WHAT YOU HAVE TO DO:
Count the lines in the records below that contain the word "FRONT", and give that figure alone.

※ ※ ※

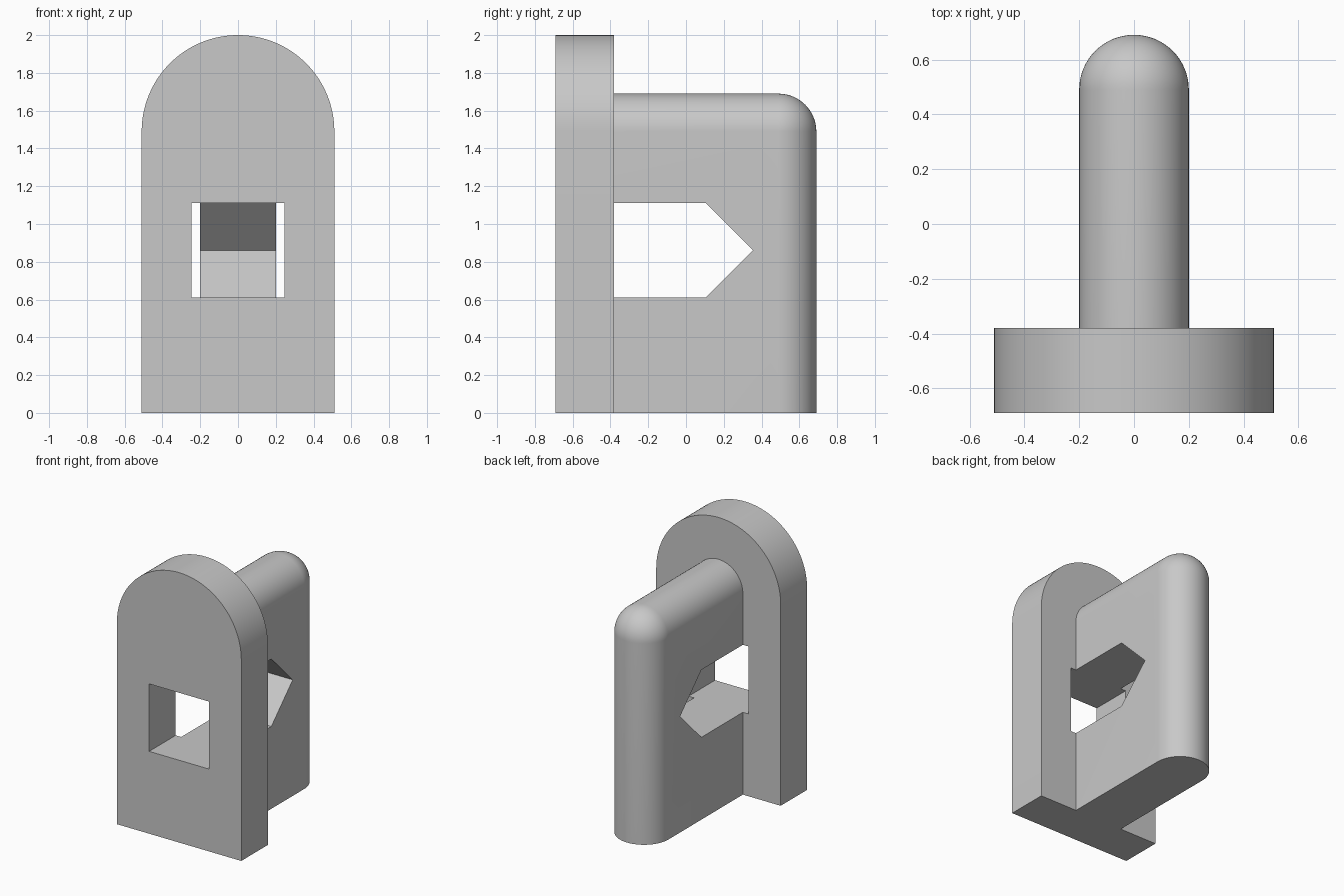
import bpy, bmesh
from math import sin, cos, pi, radians

cube = bpy.data.objects.get("Cube")
if cube:
    bpy.data.objects.remove(cube, do_unlink=True)

grey = bpy.data.materials.new("plain grey")
grey.use_nodes = True
colour = (0.58, 0.58, 0.58, 1)
grey.diffuse_color = colour
grey.node_tree.nodes["Principled BSDF"].inputs["Base Color"].default_value = colour

FRONT, JOIN = -0.69, -0.38        # plate front and back
HALF_W, R, SPRING = 0.51, 0.20, 1.49
HOLE_LOW, HOLE_HIGH = 0.61, 1.11


def finish(bm, name):
    bmesh.ops.remove_doubles(bm, verts=bm.verts, dist=1e-5)
    bmesh.ops.recalc_face_normals(bm, faces=bm.faces)
    mesh = bpy.data.meshes.new(name)
    bm.to_mesh(mesh)
    bm.free()
    mesh.materials.append(grey)
    obj = bpy.data.objects.new(name, mesh)
    bpy.context.collection.objects.link(obj)
    return obj


def prism(name, outline, offset):
    """Extrude a closed outline of 3D points along offset."""
    bm = bmesh.new()
    face = bm.faces.new([bm.verts.new(p) for p in outline])
    new = bmesh.ops.extrude_face_region(bm, geom=[face])["geom"]
    bmesh.ops.translate(bm, vec=offset, verts=[v for v in new if isinstance(v, bmesh.types.BMVert)])
    return finish(bm, name)


def cut(obj, cutter):
    """Subtract the cutter, then smooth the rounded faces."""
    mod = obj.modifiers.new("opening", "BOOLEAN")
    mod.operation, mod.solver, mod.object = "DIFFERENCE", "EXACT", cutter
    bpy.ops.object.select_all(action="DESELECT")
    bpy.context.view_layer.objects.active = obj
    obj.select_set(True)
    bpy.ops.object.modifier_apply(modifier=mod.name)
    bpy.data.objects.remove(cutter, do_unlink=True)
    bpy.ops.object.shade_smooth_by_angle(angle=radians(30))


# Arched plate with a square window
arch = [(HALF_W * cos(pi * i / 64), FRONT, SPRING + HALF_W * sin(pi * i / 64)) for i in range(65)]
plate = prism("arched_plate", [(HALF_W, FRONT, 0)] + arch + [(-HALF_W, FRONT, 0)], (0, JOIN - FRONT, 0))
window = [(x, FRONT - 0.1, z) for x, z in
          ((-0.245, HOLE_LOW), (0.245, HOLE_LOW), (0.245, HOLE_HIGH), (-0.245, HOLE_HIGH))]
cut(plate, prism("window_cutter", window, (0, 0.6, 0)))

# Rounded fin: a half-round edge swept up the back, round the corner and forward
BACK, N = 0.49, 32
stations = [(BACK, 0, 0)] + [(BACK, SPRING, pi / 2 * i / 16) for i in range(17)] + [(JOIN, SPRING, pi / 2)]
bm = bmesh.new()
rows = [[bm.verts.new((R * cos(pi * i / N), y + R * sin(pi * i / N) * cos(t),
                       z + R * sin(pi * i / N) * sin(t))) for i in range(N + 1)]
        for y, z, t in stations]
# The swept rows meet in a single point on each side of the corner
for a, b in zip(rows, rows[1:]):
    for i in range(N):
        bm.faces.new((a[i], a[i + 1], b[i + 1], b[i]))
bmesh.ops.remove_doubles(bm, verts=[r[e] for r in rows[2:-1] for e in (0, N)] +
                         [rows[1][0], rows[1][N]], dist=1e-5)


def at(x, y, z):
    return min(bm.verts, key=lambda v: (v.co.x - x) ** 2 + (v.co.y - y) ** 2 + (v.co.z - z) ** 2)


foot = {s: bm.verts.new((s * R, JOIN, 0)) for s in (1, -1)}
for s in (1, -1):
    bm.faces.new((at(s * R, BACK, 0), at(s * R, BACK, SPRING), at(s * R, JOIN, SPRING), foot[s]))
bm.faces.new(rows[0] + [foot[-1], foot[1]])
bm.faces.new(rows[-1] + [foot[-1], foot[1]])
fin = finish(bm, "rounded_fin")

# Pointed opening through the fin
notch = [(-0.4, y, z) for y, z in ((JOIN - 0.1, HOLE_LOW), (0.105, HOLE_LOW), (0.355, 0.86),
                                   (0.105, HOLE_HIGH), (JOIN - 0.1, HOLE_HIGH))]
cut(fin, prism("notch_cutter", notch, (0.8, 0, 0)))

※ ※ ※

RESPONSE AREA:
4